Data for the task —
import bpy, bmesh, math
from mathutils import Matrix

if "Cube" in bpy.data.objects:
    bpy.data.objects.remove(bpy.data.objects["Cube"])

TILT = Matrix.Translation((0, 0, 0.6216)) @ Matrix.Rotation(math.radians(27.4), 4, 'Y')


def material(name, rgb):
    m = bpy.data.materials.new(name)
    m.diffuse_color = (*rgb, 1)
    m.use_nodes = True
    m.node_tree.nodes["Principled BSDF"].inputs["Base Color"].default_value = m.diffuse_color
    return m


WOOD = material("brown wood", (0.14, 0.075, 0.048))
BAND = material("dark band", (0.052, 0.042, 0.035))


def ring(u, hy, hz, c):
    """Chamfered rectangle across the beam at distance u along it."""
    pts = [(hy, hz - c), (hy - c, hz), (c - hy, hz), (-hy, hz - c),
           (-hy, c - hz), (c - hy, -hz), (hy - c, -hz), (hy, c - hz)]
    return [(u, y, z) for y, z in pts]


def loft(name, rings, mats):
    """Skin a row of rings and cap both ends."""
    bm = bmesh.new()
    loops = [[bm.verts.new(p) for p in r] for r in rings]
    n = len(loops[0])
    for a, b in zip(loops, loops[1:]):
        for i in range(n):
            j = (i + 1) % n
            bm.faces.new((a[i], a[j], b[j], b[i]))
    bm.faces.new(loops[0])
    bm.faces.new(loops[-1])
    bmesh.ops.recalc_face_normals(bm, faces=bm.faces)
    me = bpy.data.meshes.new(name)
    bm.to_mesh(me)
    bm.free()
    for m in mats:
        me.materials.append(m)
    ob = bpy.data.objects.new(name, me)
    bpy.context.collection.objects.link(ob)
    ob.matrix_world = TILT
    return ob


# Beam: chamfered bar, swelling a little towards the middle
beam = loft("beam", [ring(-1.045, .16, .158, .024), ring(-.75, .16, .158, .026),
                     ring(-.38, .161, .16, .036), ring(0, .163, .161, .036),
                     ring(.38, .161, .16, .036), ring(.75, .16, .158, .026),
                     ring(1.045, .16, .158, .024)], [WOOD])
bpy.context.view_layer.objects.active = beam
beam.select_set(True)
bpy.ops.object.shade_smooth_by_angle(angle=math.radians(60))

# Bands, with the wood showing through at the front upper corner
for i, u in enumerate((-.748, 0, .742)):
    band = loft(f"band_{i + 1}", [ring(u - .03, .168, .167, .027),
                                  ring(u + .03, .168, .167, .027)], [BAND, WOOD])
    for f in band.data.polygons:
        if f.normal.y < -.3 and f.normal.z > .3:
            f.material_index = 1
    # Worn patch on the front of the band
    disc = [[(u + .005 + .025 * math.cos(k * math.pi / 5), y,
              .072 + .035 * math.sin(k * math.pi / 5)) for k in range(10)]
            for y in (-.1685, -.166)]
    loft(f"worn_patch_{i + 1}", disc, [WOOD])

Task to carry out — An exact repeat of the lines from the one containing "# Beam: chamfered" through the final line of the entries is the whole answer.

Task result —
# Beam: chamfered bar, swelling a little towards the middle
beam = loft("beam", [ring(-1.045, .16, .158, .024), ring(-.75, .16, .158, .026),
                     ring(-.38, .161, .16, .036), ring(0, .163, .161, .036),
                     ring(.38, .161, .16, .036), ring(.75, .16, .158, .026),
                     ring(1.045, .16, .158, .024)], [WOOD])
bpy.context.view_layer.objects.active = beam
beam.select_set(True)
bpy.ops.object.shade_smooth_by_angle(angle=math.radians(60))

# Bands, with the wood showing through at the front upper corner
for i, u in enumerate((-.748, 0, .742)):
    band = loft(f"band_{i + 1}", [ring(u - .03, .168, .167, .027),
                                  ring(u + .03, .168, .167, .027)], [BAND, WOOD])
    for f in band.data.polygons:
        if f.normal.y < -.3 and f.normal.z > .3:
            f.material_index = 1
    # Worn patch on the front of the band
    disc = [[(u + .005 + .025 * math.cos(k * math.pi / 5), y,
              .072 + .035 * math.sin(k * math.pi / 5)) for k in range(10)]
            for y in (-.1685, -.166)]
    loft(f"worn_patch_{i + 1}", disc, [WOOD])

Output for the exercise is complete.